PROVIDED RECORDS:
Start of Block
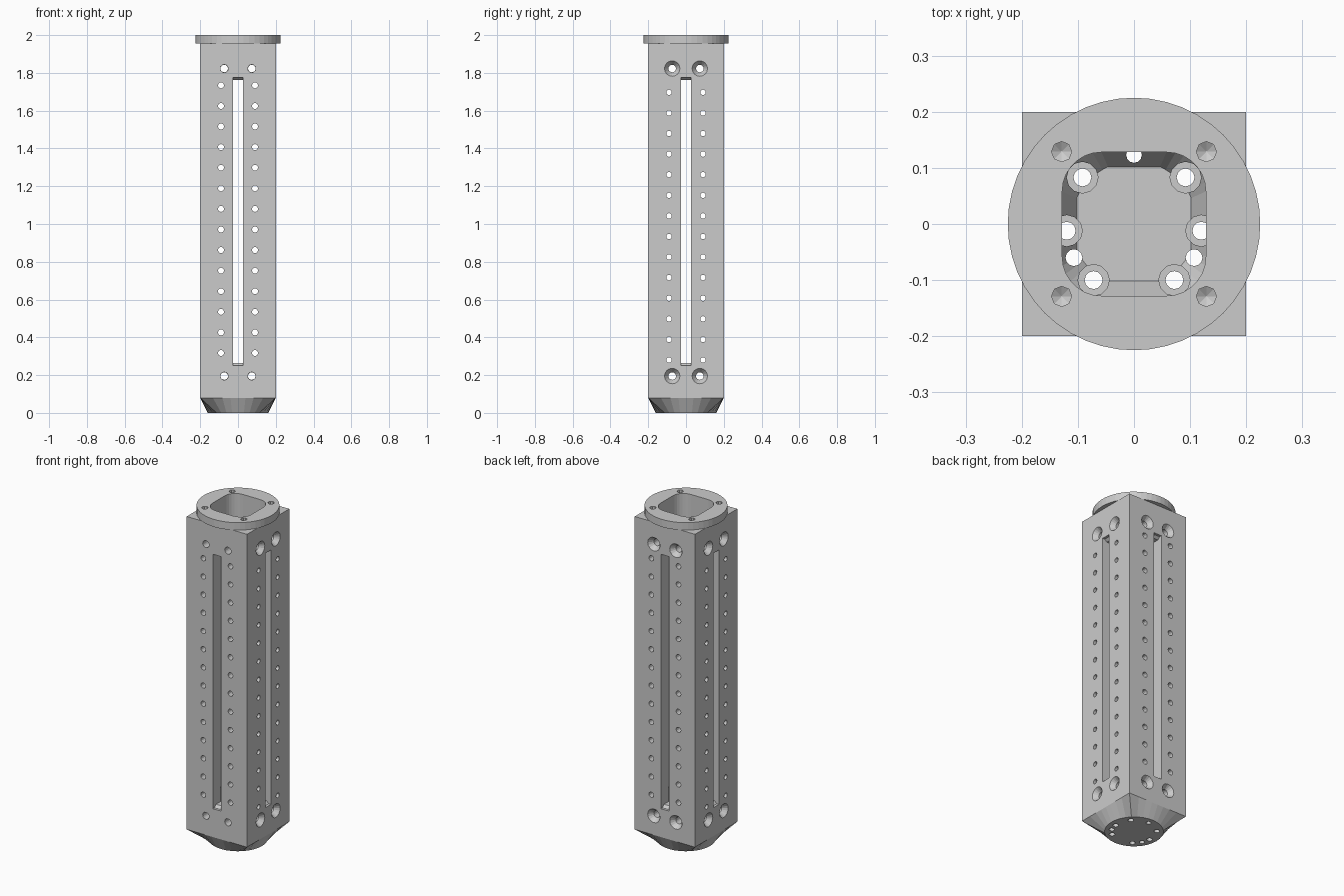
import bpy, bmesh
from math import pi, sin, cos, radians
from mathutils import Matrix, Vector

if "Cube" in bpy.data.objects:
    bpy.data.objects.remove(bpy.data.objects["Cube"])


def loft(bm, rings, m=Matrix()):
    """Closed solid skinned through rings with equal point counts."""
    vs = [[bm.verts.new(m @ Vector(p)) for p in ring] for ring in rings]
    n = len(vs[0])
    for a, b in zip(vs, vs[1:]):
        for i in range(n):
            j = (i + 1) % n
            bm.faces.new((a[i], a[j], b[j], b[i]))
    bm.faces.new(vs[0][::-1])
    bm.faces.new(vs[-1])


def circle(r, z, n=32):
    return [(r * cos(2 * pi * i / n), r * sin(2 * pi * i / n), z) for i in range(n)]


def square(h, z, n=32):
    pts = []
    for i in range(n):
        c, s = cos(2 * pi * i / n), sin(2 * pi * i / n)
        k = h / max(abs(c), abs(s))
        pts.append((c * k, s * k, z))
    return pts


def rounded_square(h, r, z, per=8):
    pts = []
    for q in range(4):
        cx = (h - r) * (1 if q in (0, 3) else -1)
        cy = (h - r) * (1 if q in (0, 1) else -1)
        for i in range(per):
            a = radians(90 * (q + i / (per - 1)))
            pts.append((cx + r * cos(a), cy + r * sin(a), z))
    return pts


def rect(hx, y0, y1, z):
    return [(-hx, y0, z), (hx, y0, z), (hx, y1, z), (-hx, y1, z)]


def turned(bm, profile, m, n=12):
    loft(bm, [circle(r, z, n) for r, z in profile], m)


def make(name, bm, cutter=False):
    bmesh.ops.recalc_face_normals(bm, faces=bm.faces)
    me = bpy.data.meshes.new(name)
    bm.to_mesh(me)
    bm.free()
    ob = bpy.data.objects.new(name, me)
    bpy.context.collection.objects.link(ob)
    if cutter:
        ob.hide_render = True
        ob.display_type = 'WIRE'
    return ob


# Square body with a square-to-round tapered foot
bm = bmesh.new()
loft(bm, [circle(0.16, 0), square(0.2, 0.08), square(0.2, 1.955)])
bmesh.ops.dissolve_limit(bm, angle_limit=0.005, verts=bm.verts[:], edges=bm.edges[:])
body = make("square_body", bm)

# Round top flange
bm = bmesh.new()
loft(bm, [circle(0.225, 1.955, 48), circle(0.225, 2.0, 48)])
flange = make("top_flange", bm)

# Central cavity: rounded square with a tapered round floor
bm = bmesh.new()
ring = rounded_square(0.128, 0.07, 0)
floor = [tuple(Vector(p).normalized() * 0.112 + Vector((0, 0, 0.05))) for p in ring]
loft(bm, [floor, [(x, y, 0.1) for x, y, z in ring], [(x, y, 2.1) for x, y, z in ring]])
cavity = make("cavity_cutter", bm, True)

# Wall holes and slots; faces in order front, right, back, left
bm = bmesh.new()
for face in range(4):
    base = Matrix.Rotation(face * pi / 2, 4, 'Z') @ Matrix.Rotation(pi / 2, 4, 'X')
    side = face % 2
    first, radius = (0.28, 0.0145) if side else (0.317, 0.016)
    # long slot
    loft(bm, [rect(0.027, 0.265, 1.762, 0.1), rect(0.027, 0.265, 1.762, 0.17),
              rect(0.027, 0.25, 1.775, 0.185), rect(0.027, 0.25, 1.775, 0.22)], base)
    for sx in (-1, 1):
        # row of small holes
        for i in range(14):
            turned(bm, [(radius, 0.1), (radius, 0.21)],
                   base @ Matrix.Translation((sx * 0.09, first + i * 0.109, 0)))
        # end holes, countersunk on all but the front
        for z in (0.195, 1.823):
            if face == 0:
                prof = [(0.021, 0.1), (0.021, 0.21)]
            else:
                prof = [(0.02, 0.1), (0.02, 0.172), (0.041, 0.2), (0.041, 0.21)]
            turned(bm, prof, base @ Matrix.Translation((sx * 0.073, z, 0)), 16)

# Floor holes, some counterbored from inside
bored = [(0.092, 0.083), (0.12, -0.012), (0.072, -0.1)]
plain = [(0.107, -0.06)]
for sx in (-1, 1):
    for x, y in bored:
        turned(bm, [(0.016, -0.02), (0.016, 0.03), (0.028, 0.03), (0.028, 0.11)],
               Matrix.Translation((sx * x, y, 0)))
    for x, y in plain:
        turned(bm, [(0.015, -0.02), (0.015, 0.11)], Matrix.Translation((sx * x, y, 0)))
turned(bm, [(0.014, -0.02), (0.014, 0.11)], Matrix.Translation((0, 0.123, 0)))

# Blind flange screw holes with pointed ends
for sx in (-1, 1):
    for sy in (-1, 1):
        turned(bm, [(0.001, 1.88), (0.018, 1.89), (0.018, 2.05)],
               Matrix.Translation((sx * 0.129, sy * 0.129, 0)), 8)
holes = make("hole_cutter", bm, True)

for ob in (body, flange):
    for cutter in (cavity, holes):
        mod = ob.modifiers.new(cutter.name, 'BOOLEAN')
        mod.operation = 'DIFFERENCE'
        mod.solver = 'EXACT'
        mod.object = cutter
End of Block
ASSIGNMENT:
Copy out exactly the lines that begin at the one with "# Floor holes, some counterbored from inside" and end at the close of the material above; nothing else belongs in the answer.

WRITTEN RESPONSE:
# Floor holes, some counterbored from inside
bored = [(0.092, 0.083), (0.12, -0.012), (0.072, -0.1)]
plain = [(0.107, -0.06)]
for sx in (-1, 1):
    for x, y in bored:
        turned(bm, [(0.016, -0.02), (0.016, 0.03), (0.028, 0.03), (0.028, 0.11)],
               Matrix.Translation((sx * x, y, 0)))
    for x, y in plain:
        turned(bm, [(0.015, -0.02), (0.015, 0.11)], Matrix.Translation((sx * x, y, 0)))
turned(bm, [(0.014, -0.02), (0.014, 0.11)], Matrix.Translation((0, 0.123, 0)))

# Blind flange screw holes with pointed ends
for sx in (-1, 1):
    for sy in (-1, 1):
        turned(bm, [(0.001, 1.88), (0.018, 1.89), (0.018, 2.05)],
               Matrix.Translation((sx * 0.129, sy * 0.129, 0)), 8)
holes = make("hole_cutter", bm, True)

for ob in (body, flange):
    for cutter in (cavity, holes):
        mod = ob.modifiers.new(cutter.name, 'BOOLEAN')
        mod.operation = 'DIFFERENCE'
        mod.solver = 'EXACT'
        mod.object = cutter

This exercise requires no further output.